* _WHAT TO WORK ON_:
Copy out lines with the word "meshes" from the material that follows.

* _PROVIDED ENTRIES_:
-- Opening Marker --

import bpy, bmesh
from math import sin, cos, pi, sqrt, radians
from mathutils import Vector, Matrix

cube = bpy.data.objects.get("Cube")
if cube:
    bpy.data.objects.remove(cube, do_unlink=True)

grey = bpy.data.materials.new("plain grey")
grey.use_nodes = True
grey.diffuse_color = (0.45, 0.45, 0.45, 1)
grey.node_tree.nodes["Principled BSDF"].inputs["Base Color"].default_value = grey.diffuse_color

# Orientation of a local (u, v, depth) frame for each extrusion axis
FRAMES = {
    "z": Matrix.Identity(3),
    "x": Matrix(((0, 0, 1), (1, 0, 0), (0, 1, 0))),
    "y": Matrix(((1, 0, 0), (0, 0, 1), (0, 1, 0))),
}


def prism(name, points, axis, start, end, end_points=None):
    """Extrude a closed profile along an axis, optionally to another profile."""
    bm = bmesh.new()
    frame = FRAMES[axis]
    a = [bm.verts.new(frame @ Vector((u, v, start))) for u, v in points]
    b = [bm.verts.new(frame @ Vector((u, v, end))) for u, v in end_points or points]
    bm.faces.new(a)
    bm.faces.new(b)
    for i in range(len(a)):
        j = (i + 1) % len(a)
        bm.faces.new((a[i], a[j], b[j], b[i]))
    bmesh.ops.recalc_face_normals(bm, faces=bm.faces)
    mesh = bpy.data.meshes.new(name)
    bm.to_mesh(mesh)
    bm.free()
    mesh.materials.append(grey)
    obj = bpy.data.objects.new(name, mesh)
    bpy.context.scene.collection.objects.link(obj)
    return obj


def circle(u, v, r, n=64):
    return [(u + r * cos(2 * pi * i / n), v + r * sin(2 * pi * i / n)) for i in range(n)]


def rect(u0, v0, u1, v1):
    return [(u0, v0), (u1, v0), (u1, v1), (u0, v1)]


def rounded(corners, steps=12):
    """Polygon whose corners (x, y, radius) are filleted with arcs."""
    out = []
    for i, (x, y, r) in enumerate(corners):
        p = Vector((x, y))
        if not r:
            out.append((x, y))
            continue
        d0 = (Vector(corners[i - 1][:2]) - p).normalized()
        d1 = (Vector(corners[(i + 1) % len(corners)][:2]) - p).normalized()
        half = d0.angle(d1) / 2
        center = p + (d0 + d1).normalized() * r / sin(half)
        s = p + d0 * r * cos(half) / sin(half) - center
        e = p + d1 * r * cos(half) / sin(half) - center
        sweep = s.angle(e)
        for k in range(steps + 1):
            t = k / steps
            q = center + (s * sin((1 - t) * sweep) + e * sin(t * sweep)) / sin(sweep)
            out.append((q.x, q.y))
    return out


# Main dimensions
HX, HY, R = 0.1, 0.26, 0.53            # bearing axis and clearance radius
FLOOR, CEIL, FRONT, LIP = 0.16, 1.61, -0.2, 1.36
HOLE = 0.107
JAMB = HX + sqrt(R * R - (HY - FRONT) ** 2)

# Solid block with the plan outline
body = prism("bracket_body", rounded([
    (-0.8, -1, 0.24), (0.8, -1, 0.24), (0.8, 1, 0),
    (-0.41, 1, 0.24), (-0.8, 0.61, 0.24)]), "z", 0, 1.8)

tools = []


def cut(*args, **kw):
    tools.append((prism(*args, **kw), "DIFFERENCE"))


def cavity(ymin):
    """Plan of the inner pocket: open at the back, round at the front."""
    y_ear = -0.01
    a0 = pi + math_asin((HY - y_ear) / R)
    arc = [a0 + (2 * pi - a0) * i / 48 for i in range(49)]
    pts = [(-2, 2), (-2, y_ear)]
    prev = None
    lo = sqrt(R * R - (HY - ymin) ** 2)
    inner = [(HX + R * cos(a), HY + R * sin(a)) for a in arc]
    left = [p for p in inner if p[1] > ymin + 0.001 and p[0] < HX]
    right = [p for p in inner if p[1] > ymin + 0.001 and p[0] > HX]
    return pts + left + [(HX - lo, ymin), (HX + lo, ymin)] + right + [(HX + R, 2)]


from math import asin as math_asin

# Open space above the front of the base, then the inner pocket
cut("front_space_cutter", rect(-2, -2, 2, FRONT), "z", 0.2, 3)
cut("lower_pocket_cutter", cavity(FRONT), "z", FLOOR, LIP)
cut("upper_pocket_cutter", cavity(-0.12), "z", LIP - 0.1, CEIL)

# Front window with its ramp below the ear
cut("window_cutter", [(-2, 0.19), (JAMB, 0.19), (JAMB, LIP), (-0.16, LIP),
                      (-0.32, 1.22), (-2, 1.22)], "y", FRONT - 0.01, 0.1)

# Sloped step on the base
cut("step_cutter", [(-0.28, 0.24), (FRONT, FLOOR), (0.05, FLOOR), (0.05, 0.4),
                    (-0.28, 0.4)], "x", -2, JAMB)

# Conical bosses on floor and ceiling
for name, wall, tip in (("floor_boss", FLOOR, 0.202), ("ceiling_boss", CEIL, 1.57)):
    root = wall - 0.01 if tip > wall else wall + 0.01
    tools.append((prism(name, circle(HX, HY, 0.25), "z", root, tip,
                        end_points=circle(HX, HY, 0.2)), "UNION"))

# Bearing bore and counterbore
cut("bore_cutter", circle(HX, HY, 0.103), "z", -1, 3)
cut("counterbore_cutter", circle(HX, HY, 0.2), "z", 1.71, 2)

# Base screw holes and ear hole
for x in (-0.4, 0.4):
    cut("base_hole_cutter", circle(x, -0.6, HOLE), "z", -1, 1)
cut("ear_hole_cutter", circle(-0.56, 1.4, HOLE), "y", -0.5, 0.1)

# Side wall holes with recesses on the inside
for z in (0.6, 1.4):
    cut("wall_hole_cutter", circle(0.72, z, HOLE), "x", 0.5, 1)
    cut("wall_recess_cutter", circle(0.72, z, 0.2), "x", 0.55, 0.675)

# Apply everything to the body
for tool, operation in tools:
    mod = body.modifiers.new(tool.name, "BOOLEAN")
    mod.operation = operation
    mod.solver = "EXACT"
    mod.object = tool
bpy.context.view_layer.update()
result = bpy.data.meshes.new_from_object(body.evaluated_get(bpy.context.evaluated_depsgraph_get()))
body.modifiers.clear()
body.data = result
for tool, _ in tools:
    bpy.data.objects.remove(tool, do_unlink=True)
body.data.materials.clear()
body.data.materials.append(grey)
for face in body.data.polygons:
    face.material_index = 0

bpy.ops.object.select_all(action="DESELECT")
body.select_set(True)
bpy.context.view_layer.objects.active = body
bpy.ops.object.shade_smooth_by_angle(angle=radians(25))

-- Closing Marker --

* _SOLUTION FOR THIS PROBLEM_:
    mesh = bpy.data.meshes.new(name)
result = bpy.data.meshes.new_from_object(body.evaluated_get(bpy.context.evaluated_depsgraph_get()))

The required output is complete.